* [Task prompt]: Set down, word for word, the stretch of lines from the one containing "bm.faces.new(rings[-1])" to the end of the records below.

* [Given information]:
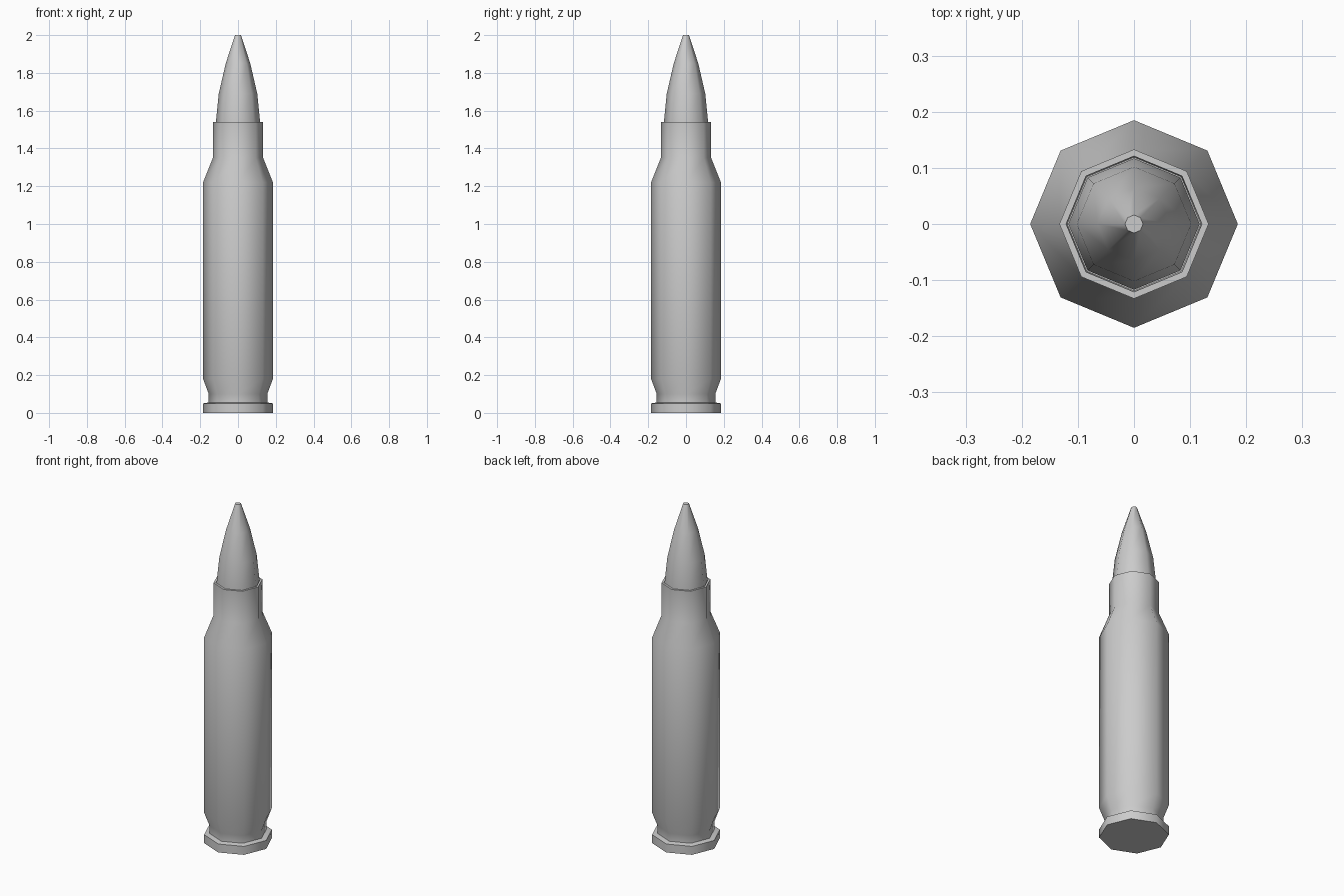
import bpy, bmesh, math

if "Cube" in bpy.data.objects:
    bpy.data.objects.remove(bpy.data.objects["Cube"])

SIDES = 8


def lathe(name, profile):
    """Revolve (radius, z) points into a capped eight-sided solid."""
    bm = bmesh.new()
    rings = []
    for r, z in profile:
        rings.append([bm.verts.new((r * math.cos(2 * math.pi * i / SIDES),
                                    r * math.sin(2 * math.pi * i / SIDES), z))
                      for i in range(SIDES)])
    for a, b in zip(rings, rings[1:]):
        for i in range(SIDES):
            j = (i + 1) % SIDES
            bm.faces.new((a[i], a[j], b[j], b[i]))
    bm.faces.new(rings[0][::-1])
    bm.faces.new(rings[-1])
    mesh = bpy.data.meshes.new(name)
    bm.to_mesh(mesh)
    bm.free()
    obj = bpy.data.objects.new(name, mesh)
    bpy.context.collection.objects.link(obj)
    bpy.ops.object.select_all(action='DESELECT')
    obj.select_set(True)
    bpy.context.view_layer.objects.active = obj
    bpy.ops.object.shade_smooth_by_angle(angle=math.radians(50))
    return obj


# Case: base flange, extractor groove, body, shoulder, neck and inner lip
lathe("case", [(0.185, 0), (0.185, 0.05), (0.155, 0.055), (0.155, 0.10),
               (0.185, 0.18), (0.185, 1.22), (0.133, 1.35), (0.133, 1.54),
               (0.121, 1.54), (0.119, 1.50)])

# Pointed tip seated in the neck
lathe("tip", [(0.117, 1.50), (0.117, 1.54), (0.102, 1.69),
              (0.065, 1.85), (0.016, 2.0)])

* [Your solution]:
    bm.faces.new(rings[-1])
    mesh = bpy.data.meshes.new(name)
    bm.to_mesh(mesh)
    bm.free()
    obj = bpy.data.objects.new(name, mesh)
    bpy.context.collection.objects.link(obj)
    bpy.ops.object.select_all(action='DESELECT')
    obj.select_set(True)
    bpy.context.view_layer.objects.active = obj
    bpy.ops.object.shade_smooth_by_angle(angle=math.radians(50))
    return obj


# Case: base flange, extractor groove, body, shoulder, neck and inner lip
lathe("case", [(0.185, 0), (0.185, 0.05), (0.155, 0.055), (0.155, 0.10),
               (0.185, 0.18), (0.185, 1.22), (0.133, 1.35), (0.133, 1.54),
               (0.121, 1.54), (0.119, 1.50)])

# Pointed tip seated in the neck
lathe("tip", [(0.117, 1.50), (0.117, 1.54), (0.102, 1.69),
              (0.065, 1.85), (0.016, 2.0)])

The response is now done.